**EXERCISE REQUIREMENTS**
Using the listing below, select the lines with the word "tail" and copy them.

Top of INPUT

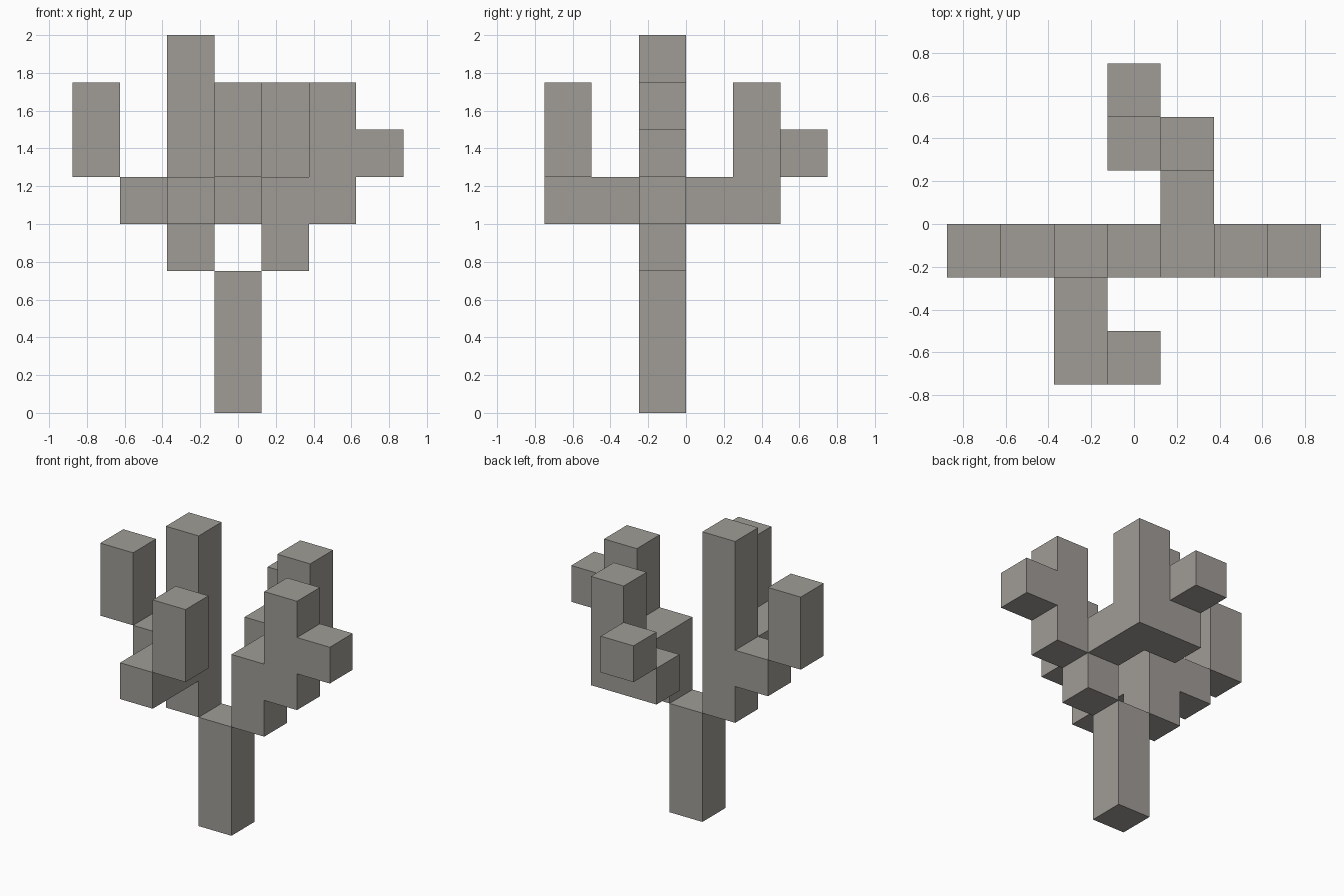
import bpy, bmesh
from mathutils import Vector

if "Cube" in bpy.data.objects:
    bpy.data.objects.remove(bpy.data.objects["Cube"])

CELL = 0.25
stone = bpy.data.materials.new("warm grey")
stone.diffuse_color = (0.35, 0.335, 0.31, 1)
stone.use_nodes = True
stone.node_tree.nodes["Principled BSDF"].inputs["Base Color"].default_value = stone.diffuse_color


def blocks(name, *boxes):
    """Join boxes of grid cells (low corner, cell counts) into one clean skin."""
    cells = {(x + i, y + j, z + k)
             for (x, y, z), (nx, ny, nz) in boxes
             for i in range(nx) for j in range(ny) for k in range(nz)}
    bm = bmesh.new()
    verts = {}

    def vert(p):
        key = tuple(round(c) for c in p)
        if key not in verts:
            verts[key] = bm.verts.new(
                ((key[0] - 0.5) * CELL, (key[1] - 1) * CELL, key[2] * CELL))
        return verts[key]

    for cell in cells:
        for axis in range(3):
            for side in (0, 1):
                near = list(cell)
                near[axis] += 2 * side - 1
                if tuple(near) in cells:
                    continue
                u, v = Vector((0, 0, 0)), Vector((0, 0, 0))
                u[(axis + 1) % 3] = 1
                v[(axis + 2) % 3] = 1
                p = Vector(cell)
                p[axis] += side
                ring = [p, p + u, p + u + v, p + v]
                bm.faces.new([vert(q) for q in (ring if side else ring[::-1])])
    # merge coplanar cell faces into whole faces
    bmesh.ops.dissolve_limit(bm, angle_limit=0.01, verts=bm.verts[:], edges=bm.edges[:])
    mesh = bpy.data.meshes.new(name)
    bm.to_mesh(mesh)
    bm.free()
    mesh.materials.append(stone)
    obj = bpy.data.objects.new(name, mesh)
    bpy.context.collection.objects.link(obj)


# trunk
blocks("trunk", ((0, 0, 0), (1, 1, 3)))

# left side: tall bough with a side stub and a forward arm, then two tips
blocks("left_bough",
       ((-1, 0, 3), (1, 1, 5)),
       ((-2, 0, 4), (1, 1, 1)),
       ((-1, -2, 4), (1, 2, 1)))
blocks("left_tip", ((-3, 0, 5), (1, 1, 2)))
blocks("front_tip", ((0, -2, 5), (1, 1, 2)))

# right side: bough with an upright branch and a backward arm
blocks("right_bough",
       ((1, 0, 3), (1, 1, 2)),
       ((2, 0, 4), (1, 1, 3)),
       ((3, 0, 5), (1, 1, 1)),
       ((1, 1, 4), (1, 2, 1)),
       ((1, 2, 4), (1, 1, 3)),
       ((0, 2, 4), (1, 1, 1)))
blocks("back_tip", ((0, 3, 5), (1, 1, 1)))
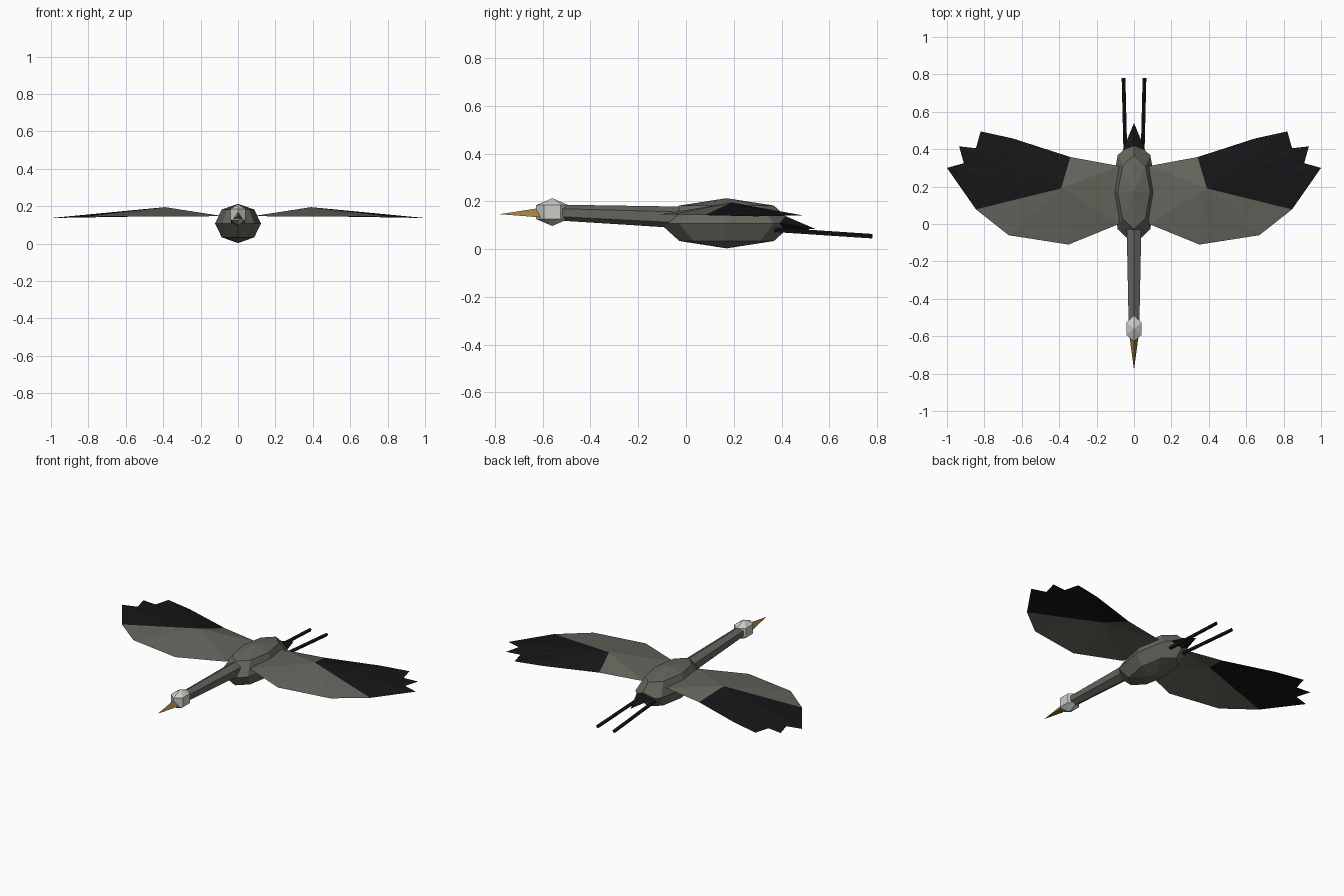
import bpy, bmesh
from math import radians, pi
from mathutils import Vector, Matrix

if "Cube" in bpy.data.objects:
    bpy.data.objects.remove(bpy.data.objects["Cube"])


def mat(name, r, g, b):
    m = bpy.data.materials.new(name)
    m.diffuse_color = (r, g, b, 1)
    m.use_nodes = True
    m.node_tree.nodes["Principled BSDF"].inputs["Base Color"].default_value = m.diffuse_color
    return m


GREY = mat("grey_feather", 0.13, 0.13, 0.11)
BLACK = mat("black_feather", 0.008, 0.008, 0.009)
PALE = mat("pale_head", 0.6, 0.6, 0.57)
HORN = mat("horn", 0.36, 0.2, 0.05)


def finish(name, bm, *mats):
    bmesh.ops.recalc_face_normals(bm, faces=bm.faces)
    me = bpy.data.meshes.new(name)
    bm.to_mesh(me)
    bm.free()
    for m in mats:
        me.materials.append(m)
    ob = bpy.data.objects.new(name, me)
    bpy.context.collection.objects.link(ob)
    return ob


def ball(name, loc, size, seg, rings, m):
    bm = bmesh.new()
    bmesh.ops.create_uvsphere(bm, u_segments=seg, v_segments=rings, radius=1)
    bmesh.ops.scale(bm, vec=size, verts=bm.verts)
    bmesh.ops.translate(bm, vec=loc, verts=bm.verts)
    return finish(name, bm, m)


def taper(name, a, b, r1, r2, sides, m, flat=1.0):
    """Flat-sided cone from a to b with one corner on top."""
    a, b = Vector(a), Vector(b)
    z = (b - a).normalized()
    x = z.cross(Vector((0, 0, 1))).normalized()
    y = x.cross(z)
    bm = bmesh.new()
    rings = []
    for p, r in ((a, r1), (b, r2)):
        if r == 0:
            rings.append([bm.verts.new(p)])
            continue
        ring = []
        for i in range(sides):
            v = Matrix.Rotation(2 * pi * i / sides, 3, z) @ y * r
            v.z *= flat
            ring.append(bm.verts.new(p + v))
        rings.append(ring)
        bm.faces.new(ring)
    lo, hi = rings
    for i in range(sides):
        j = (i + 1) % sides
        bm.faces.new((lo[i], lo[j], hi[0]) if len(hi) == 1
                     else (lo[i], lo[j], hi[j], hi[i]))
    return finish(name, bm, m)


# Body, neck, head, beak and tail
ball("body", (0, 0.17, 0.108), (0.123, 0.28, 0.105), 8, 4, GREY)
taper("neck", (0, -0.03, 0.133), (0, -0.54, 0.153), 0.045, 0.033, 6, GREY)
ball("head", (0, -0.56, 0.155), (0.054, 0.078, 0.058), 6, 3, PALE)
taper("beak", (0, -0.60, 0.146), (0, -0.78, 0.146), 0.028, 0, 3, HORN)
taper("tail", (0, 0.37, 0.112), (0, 0.54, 0.085), 0.07, 0, 4, BLACK, 0.6)

# Wings: thin sheets folded up around one raised point
PEAK = (0.39, 0.19, 0.195)
INNER = [(0.34, 0.358, 0.147), (0.08, 0.31, 0.147), (0.08, 0.0, 0.147),
         (0.35, -0.11, 0.145), (0.67, -0.06, 0.145), (0.845, 0.078, 0.142)]
TIPS = [(1.0, 0.30, 0.137), (0.91, 0.325, 0.139), (0.935, 0.415, 0.138),
        (0.845, 0.405, 0.14), (0.82, 0.495, 0.14), (0.65, 0.458, 0.143)]

for side, s in (("left", 1), ("right", -1)):
    bm = bmesh.new()
    peak = bm.verts.new((s * PEAK[0], *PEAK[1:]))
    rim = [bm.verts.new((s * x, y, z)) for x, y, z in INNER + TIPS]
    for i, v in enumerate(rim):
        f = bm.faces.new((peak, v, rim[(i + 1) % len(rim)]))
        f.material_index = 0 if i < len(INNER) - 1 else 1
    finish(side + "_wing", bm, GREY, BLACK)
    # Trailing legs
    taper(side + "_leg", (s * 0.046, 0.37, 0.08), (s * 0.056, 0.78, 0.053),
          0.0105, 0.0105, 5, BLACK)
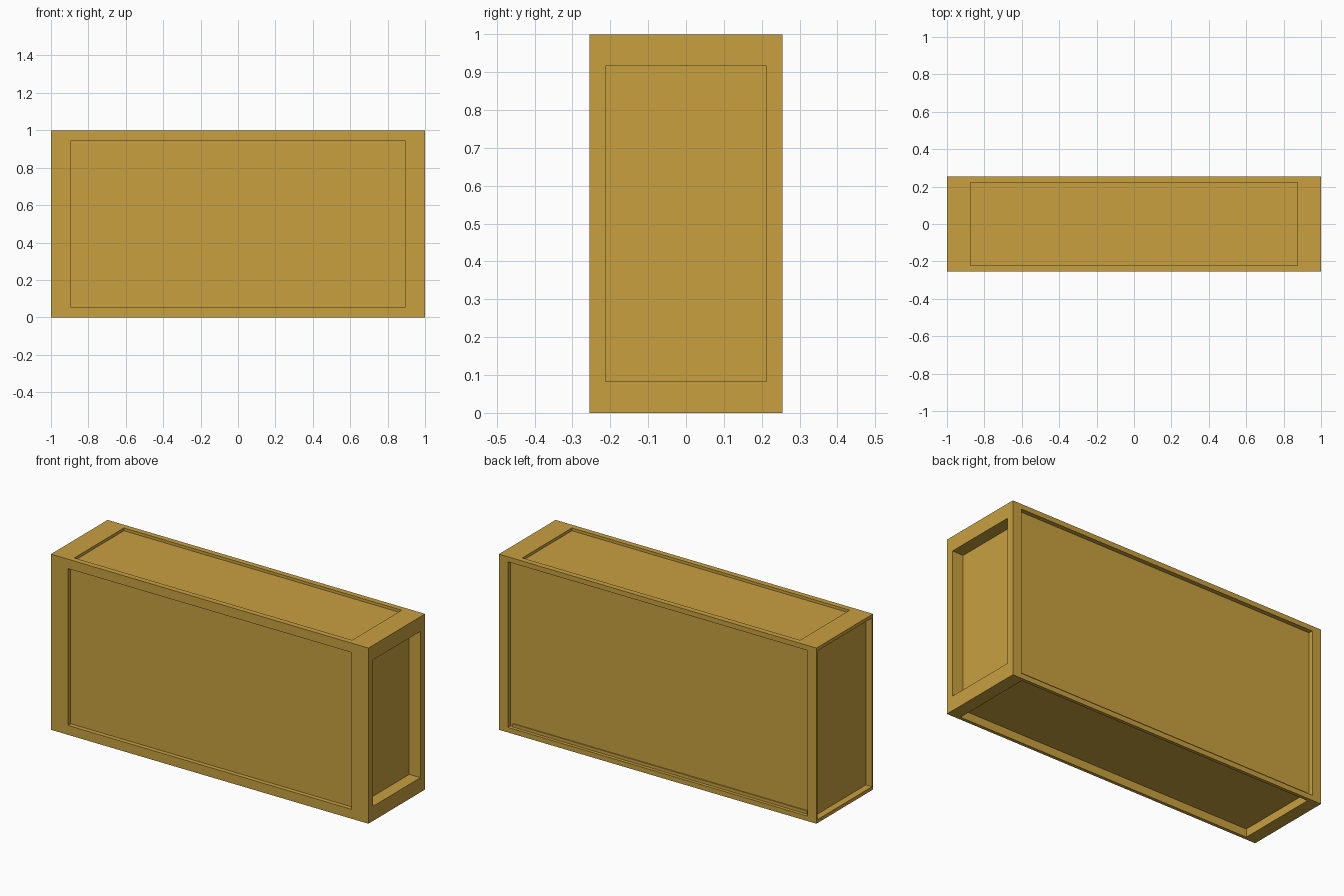
import bpy
import bmesh
from mathutils import Vector

cube = bpy.data.objects.get("Cube")
if cube:
    bpy.data.objects.remove(cube, do_unlink=True)

SIZE = Vector((2.0, 0.51, 1.0))

# Each side: outward normal, scale of the recess outline, recess depth
RECESSES = [
    ((0, -1, 0), 0.893, 0.025),   # front
    ((0, 1, 0), 0.943, 0.025),    # back
    ((1, 0, 0), 0.833, 0.07),     # left end
    ((-1, 0, 0), 0.96, 0.038),    # right end
    ((0, 0, 1), 0.875, 0.016),    # top
    ((0, 0, -1), 0.927, 0.046),   # bottom
]


def make_material(name, color):
    mat = bpy.data.materials.new(name)
    mat.use_nodes = True
    mat.diffuse_color = color
    mat.node_tree.nodes["Principled BSDF"].inputs["Base Color"].default_value = color
    return mat


def extrude(bm, face):
    return bmesh.ops.extrude_discrete_faces(bm, faces=[face])["faces"][0]


def recess(bm, normal, scale, depth):
    """Inset the side facing normal in proportion, then push it inward."""
    normal = Vector(normal)
    side = max(bm.faces, key=lambda f: f.normal.dot(normal) * 10
               + f.calc_center_median().dot(normal))
    panel = extrude(bm, side)
    center = panel.calc_center_median()
    for v in panel.verts:
        v.co = center + (v.co - center) * scale
    floor = extrude(bm, panel)
    for v in floor.verts:
        v.co -= normal * depth
    bm.normal_update()


# Solid block with a recessed panel in every side
bm = bmesh.new()
bmesh.ops.create_cube(bm, size=1.0)
bmesh.ops.scale(bm, vec=SIZE, verts=bm.verts)
bmesh.ops.translate(bm, vec=(0, 0, SIZE.z / 2), verts=bm.verts)
bm.normal_update()
for normal, scale, depth in RECESSES:
    recess(bm, normal, scale, depth)

mesh = bpy.data.meshes.new("panelled_block")
bm.to_mesh(mesh)
bm.free()
mesh.materials.append(make_material("ochre", (0.578, 0.352, 0.051, 1.0)))
block = bpy.data.objects.new("panelled_block", mesh)
bpy.context.collection.objects.link(block)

Bottom of INPUT

**RESULT OF THIS TASK**
# Body, neck, head, beak and tail
taper("tail", (0, 0.37, 0.112), (0, 0.54, 0.085), 0.07, 0, 4, BLACK, 0.6)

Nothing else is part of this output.